» TRY IT:
Where the records below show a line containing "curve.bevel_resolution = 6", start copying; end with the line containing "tube.matrix_world = DOOR", and copy it too.

» GIVEN DATA:

====================

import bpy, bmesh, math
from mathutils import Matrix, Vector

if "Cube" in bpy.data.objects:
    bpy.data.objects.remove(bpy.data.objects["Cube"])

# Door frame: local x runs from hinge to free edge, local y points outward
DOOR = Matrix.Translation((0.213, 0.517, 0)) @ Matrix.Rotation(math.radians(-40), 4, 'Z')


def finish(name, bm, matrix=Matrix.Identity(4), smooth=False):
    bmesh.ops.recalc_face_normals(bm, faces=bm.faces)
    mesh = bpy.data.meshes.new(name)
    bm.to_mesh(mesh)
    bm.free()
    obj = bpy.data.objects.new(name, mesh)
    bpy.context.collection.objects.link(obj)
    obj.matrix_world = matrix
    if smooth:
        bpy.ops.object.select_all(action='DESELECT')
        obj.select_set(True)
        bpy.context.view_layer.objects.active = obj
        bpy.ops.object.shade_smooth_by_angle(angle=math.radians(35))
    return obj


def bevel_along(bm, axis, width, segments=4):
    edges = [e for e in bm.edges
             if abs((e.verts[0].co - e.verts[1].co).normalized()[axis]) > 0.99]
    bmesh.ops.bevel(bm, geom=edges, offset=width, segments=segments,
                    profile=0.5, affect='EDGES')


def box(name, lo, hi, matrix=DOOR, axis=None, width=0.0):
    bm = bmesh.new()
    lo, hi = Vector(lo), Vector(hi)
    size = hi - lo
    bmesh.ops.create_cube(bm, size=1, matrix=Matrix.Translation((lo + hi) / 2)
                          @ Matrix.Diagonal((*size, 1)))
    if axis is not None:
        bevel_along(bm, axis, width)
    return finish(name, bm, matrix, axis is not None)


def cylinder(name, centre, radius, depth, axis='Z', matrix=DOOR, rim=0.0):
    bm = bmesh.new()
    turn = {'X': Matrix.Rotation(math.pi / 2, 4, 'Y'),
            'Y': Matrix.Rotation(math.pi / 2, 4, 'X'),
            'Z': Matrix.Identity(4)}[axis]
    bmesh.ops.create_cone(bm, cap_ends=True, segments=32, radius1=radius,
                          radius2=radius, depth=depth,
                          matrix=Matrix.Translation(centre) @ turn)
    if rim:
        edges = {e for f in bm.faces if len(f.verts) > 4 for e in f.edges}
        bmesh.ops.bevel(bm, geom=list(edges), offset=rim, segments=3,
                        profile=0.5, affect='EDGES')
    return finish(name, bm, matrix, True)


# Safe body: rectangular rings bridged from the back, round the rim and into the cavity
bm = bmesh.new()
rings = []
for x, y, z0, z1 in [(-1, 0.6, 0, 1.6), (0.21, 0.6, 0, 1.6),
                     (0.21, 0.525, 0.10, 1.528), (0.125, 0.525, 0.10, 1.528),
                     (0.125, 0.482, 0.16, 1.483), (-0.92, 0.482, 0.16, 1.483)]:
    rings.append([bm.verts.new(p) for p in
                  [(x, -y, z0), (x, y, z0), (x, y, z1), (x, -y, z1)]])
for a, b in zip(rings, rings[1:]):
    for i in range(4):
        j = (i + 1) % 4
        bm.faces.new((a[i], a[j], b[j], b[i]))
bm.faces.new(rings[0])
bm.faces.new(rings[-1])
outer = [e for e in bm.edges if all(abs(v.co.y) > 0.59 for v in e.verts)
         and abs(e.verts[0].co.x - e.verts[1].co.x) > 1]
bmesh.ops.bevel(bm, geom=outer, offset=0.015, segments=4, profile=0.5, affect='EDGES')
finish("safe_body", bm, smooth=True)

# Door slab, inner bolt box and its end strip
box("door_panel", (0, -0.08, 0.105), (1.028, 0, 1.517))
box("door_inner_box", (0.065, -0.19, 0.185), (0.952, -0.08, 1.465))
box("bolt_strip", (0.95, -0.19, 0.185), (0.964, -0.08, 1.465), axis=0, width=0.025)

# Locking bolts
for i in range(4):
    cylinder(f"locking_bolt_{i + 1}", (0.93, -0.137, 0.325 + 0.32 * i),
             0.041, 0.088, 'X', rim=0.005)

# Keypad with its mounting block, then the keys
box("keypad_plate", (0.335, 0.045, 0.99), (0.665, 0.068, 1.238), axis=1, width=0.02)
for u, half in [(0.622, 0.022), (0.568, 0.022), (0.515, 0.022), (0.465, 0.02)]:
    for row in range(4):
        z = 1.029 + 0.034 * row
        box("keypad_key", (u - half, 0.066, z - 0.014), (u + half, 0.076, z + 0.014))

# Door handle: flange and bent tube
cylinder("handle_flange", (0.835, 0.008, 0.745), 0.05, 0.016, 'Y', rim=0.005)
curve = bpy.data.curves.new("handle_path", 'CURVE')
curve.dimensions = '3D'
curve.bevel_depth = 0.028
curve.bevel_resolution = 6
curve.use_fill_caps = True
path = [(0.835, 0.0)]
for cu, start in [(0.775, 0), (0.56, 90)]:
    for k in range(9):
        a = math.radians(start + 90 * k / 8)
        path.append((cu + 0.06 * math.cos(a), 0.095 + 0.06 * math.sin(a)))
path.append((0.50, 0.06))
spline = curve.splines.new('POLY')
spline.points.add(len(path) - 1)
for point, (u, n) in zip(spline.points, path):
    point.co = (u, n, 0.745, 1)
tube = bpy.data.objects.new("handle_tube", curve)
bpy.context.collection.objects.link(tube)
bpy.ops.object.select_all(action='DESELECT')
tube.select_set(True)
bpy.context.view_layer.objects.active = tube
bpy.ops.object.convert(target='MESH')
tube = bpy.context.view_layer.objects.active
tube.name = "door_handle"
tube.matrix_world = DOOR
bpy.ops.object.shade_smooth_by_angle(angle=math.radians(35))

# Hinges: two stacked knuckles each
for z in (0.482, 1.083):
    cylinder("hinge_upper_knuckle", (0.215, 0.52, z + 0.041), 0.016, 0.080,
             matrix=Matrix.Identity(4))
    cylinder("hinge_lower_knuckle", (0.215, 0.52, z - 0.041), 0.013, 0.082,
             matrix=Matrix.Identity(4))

====================

» SOLUTION TO THE PROBLEM:
curve.bevel_resolution = 6
curve.use_fill_caps = True
path = [(0.835, 0.0)]
for cu, start in [(0.775, 0), (0.56, 90)]:
    for k in range(9):
        a = math.radians(start + 90 * k / 8)
        path.append((cu + 0.06 * math.cos(a), 0.095 + 0.06 * math.sin(a)))
path.append((0.50, 0.06))
spline = curve.splines.new('POLY')
spline.points.add(len(path) - 1)
for point, (u, n) in zip(spline.points, path):
    point.co = (u, n, 0.745, 1)
tube = bpy.data.objects.new("handle_tube", curve)
bpy.context.collection.objects.link(tube)
bpy.ops.object.select_all(action='DESELECT')
tube.select_set(True)
bpy.context.view_layer.objects.active = tube
bpy.ops.object.convert(target='MESH')
tube = bpy.context.view_layer.objects.active
tube.name = "door_handle"
tube.matrix_world = DOOR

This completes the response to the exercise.